── EXERCISE DATA ──
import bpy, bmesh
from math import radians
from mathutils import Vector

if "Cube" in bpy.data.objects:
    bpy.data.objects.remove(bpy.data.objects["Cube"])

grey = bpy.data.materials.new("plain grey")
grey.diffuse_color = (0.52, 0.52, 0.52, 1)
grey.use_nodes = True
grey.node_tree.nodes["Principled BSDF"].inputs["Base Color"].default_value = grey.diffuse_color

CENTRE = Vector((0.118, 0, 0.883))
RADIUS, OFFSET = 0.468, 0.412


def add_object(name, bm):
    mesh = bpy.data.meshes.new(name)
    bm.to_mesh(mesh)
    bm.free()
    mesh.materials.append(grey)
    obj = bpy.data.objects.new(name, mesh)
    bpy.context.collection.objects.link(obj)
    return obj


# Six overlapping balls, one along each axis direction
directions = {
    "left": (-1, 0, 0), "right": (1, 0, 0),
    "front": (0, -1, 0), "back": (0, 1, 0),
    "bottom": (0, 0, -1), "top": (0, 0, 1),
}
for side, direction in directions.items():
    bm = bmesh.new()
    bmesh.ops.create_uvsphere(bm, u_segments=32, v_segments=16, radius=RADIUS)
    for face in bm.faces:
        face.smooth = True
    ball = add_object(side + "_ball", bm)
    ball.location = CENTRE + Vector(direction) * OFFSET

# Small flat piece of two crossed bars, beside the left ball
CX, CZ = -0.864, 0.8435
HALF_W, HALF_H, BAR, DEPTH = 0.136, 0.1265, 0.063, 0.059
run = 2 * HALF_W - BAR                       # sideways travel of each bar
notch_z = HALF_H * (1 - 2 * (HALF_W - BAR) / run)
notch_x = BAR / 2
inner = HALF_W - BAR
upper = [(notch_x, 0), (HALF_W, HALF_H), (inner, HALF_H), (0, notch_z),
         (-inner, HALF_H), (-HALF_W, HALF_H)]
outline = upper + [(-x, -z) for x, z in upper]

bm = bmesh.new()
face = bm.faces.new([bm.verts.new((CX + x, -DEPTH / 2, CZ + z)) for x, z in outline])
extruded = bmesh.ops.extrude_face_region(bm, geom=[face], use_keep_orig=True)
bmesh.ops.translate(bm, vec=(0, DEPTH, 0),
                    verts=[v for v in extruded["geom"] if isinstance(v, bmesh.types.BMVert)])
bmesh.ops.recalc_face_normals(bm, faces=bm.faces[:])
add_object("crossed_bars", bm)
───
→ **PROBLEM**:
Each line of the data above is to be set down exactly.

→ **OUTPUT BELOW**:
import bpy, bmesh
from math import radians
from mathutils import Vector

if "Cube" in bpy.data.objects:
    bpy.data.objects.remove(bpy.data.objects["Cube"])

grey = bpy.data.materials.new("plain grey")
grey.diffuse_color = (0.52, 0.52, 0.52, 1)
grey.use_nodes = True
grey.node_tree.nodes["Principled BSDF"].inputs["Base Color"].default_value = grey.diffuse_color

CENTRE = Vector((0.118, 0, 0.883))
RADIUS, OFFSET = 0.468, 0.412


def add_object(name, bm):
    mesh = bpy.data.meshes.new(name)
    bm.to_mesh(mesh)
    bm.free()
    mesh.materials.append(grey)
    obj = bpy.data.objects.new(name, mesh)
    bpy.context.collection.objects.link(obj)
    return obj


# Six overlapping balls, one along each axis direction
directions = {
    "left": (-1, 0, 0), "right": (1, 0, 0),
    "front": (0, -1, 0), "back": (0, 1, 0),
    "bottom": (0, 0, -1), "top": (0, 0, 1),
}
for side, direction in directions.items():
    bm = bmesh.new()
    bmesh.ops.create_uvsphere(bm, u_segments=32, v_segments=16, radius=RADIUS)
    for face in bm.faces:
        face.smooth = True
    ball = add_object(side + "_ball", bm)
    ball.location = CENTRE + Vector(direction) * OFFSET

# Small flat piece of two crossed bars, beside the left ball
CX, CZ = -0.864, 0.8435
HALF_W, HALF_H, BAR, DEPTH = 0.136, 0.1265, 0.063, 0.059
run = 2 * HALF_W - BAR                       # sideways travel of each bar
notch_z = HALF_H * (1 - 2 * (HALF_W - BAR) / run)
notch_x = BAR / 2
inner = HALF_W - BAR
upper = [(notch_x, 0), (HALF_W, HALF_H), (inner, HALF_H), (0, notch_z),
         (-inner, HALF_H), (-HALF_W, HALF_H)]
outline = upper + [(-x, -z) for x, z in upper]

bm = bmesh.new()
face = bm.faces.new([bm.verts.new((CX + x, -DEPTH / 2, CZ + z)) for x, z in outline])
extruded = bmesh.ops.extrude_face_region(bm, geom=[face], use_keep_orig=True)
bmesh.ops.translate(bm, vec=(0, DEPTH, 0),
                    verts=[v for v in extruded["geom"] if isinstance(v, bmesh.types.BMVert)])
bmesh.ops.recalc_face_normals(bm, faces=bm.faces[:])
add_object("crossed_bars", bm)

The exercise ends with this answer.